Paramedics still waiting for recognition
Incredibly, despite the ever-increasing expertise of the role, paramedics are still not classed as registered health professionals. That should change with legislation heading for Parliament but the decision could still be two years away.
Sean says: "It's extraordinary that it hasn't happened to this point."
And it takes time to rise through the many levels of the profession. Sophie has been a volunteer for just over two years, beginning with urgent community care work. She is currently an emergency medical technician and is hoping to gain an internship.
"I'm still fairly new," she says. "Until I finish the degree this is as high as I can go. If I can get an internship, and get a permanent position, then after a year I can aim for a place as a fully-qualified paramedic."
Competition for positions is intense but more donations could open up more spaces. It's how the Wellington Free Ambulance Service works and survives.
"The more funding we get the more higher-trained paramedics we have because we can then afford to pay them," says Sophie.
The second call-out was to an elderly gentleman with severe breathing difficulties. At home in bed in a retirement village, he was in a bad way and struggling for every breath. Like the first patient, he was headed reluctantly for hospital. And as Sophie expertly manouevres the ambulance in a tight space, I lend a hand carrying some of the equipment the paramedics use and discover just how heavy some of it is. It's not a job for the weak of arm.
Picking up the party pieces
Unlike many cases seen on the TV series, Street Hospital, both cases we attended that Monday morning were people in need of help through no fault of their own. It's a different matter on party nights in Courtenay Place, where the cameras follow these same paramedics in their work.
That's where some of the more depressing examples of human recklessness can be seen over Saturday night and Sunday morning, when the alcohol flows and washes civilised behaviour down the drain.
I ask Sean if he ever goes away feeling angry by what he sees.
"The only time I would feel angry is maybe if someone has assaulted somebody or done something violent towards anybody innocent," he says.
"But I don't get angry typically. We've got to be professional to do our job. Regardless of what's caused them to need our care, you treat them without judgment."
And the Saturday night issues carry over into Sunday sports days.
Says Sophie: "The ones we don't pick up from the (sports) field we pick up from the pub afterwards."

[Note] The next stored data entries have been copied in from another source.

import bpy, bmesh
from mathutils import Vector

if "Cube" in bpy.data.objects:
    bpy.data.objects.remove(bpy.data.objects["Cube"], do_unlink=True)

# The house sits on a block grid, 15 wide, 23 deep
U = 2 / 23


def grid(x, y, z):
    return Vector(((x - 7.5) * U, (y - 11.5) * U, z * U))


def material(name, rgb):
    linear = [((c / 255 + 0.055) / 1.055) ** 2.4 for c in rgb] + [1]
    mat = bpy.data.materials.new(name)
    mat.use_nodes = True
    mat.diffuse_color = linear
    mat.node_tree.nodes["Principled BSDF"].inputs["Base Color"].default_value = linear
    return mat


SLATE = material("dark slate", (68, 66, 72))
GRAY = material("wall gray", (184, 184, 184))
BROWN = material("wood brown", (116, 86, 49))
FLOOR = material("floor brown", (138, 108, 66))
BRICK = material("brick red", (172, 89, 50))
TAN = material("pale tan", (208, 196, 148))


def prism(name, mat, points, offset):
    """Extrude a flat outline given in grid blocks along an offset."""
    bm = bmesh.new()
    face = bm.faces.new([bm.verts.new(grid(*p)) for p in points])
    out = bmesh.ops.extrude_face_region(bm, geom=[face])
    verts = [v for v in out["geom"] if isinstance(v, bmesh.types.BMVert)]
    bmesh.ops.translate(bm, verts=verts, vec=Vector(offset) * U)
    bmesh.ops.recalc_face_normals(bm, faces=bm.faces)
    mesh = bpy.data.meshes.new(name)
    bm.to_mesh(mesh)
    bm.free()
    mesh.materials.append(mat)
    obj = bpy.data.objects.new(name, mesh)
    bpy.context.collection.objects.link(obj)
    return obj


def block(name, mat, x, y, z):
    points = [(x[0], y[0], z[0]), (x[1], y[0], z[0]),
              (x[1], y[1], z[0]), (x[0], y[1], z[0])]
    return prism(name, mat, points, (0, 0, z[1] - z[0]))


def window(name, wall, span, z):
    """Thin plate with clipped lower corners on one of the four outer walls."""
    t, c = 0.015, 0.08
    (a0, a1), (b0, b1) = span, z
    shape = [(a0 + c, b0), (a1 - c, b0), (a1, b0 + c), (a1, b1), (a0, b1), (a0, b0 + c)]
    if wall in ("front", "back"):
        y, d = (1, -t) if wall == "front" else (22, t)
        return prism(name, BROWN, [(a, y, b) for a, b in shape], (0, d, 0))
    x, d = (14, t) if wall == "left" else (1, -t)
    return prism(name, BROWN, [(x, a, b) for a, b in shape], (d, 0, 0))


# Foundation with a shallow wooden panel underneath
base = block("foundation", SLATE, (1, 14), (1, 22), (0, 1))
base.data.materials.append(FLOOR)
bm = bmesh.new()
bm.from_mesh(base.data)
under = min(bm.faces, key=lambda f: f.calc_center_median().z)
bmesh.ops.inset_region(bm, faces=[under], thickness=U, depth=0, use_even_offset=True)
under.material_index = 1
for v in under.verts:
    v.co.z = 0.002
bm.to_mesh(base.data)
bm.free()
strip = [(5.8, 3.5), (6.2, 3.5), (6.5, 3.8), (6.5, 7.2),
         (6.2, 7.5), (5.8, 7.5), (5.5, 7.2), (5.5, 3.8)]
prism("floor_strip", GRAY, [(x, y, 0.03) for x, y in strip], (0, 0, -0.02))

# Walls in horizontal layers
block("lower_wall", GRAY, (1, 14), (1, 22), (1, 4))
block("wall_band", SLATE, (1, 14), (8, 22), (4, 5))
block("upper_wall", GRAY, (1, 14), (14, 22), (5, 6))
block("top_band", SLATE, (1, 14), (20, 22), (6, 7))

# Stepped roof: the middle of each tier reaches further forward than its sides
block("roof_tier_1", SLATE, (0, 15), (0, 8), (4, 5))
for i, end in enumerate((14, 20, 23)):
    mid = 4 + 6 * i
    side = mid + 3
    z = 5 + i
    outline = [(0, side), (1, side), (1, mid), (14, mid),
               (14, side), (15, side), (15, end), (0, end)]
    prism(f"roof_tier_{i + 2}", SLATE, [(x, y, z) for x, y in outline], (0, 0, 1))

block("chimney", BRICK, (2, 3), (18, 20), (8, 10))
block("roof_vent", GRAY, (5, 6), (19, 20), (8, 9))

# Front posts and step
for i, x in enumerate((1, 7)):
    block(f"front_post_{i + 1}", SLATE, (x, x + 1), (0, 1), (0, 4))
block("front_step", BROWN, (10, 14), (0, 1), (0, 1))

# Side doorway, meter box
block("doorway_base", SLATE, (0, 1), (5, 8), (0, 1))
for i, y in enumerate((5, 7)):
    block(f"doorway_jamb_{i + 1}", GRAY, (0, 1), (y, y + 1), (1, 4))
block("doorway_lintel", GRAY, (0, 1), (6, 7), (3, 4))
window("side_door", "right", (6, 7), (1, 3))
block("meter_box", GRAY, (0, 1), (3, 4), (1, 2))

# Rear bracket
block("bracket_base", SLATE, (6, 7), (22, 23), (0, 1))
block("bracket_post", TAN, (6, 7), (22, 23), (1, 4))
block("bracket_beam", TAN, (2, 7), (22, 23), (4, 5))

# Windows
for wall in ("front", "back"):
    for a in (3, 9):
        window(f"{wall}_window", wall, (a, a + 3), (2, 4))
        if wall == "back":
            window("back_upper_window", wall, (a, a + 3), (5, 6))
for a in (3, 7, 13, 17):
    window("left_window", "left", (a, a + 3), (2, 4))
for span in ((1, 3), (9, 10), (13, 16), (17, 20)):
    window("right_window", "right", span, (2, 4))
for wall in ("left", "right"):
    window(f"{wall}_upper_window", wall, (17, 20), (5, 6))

With two patients attended to with quiet professionalism and safely delivered to Wellington Hospital, the time seems to have flown by and, with Sophie's instruction, I now know how to load a stretcher into an ambulance.
Even after just a few hours with them I know that if I am ever in need of a paramedic, I want people like Sean and Sophie on my case.
Street Hospital screens on TV2 on Thursday July at 8pm.
- TV Guide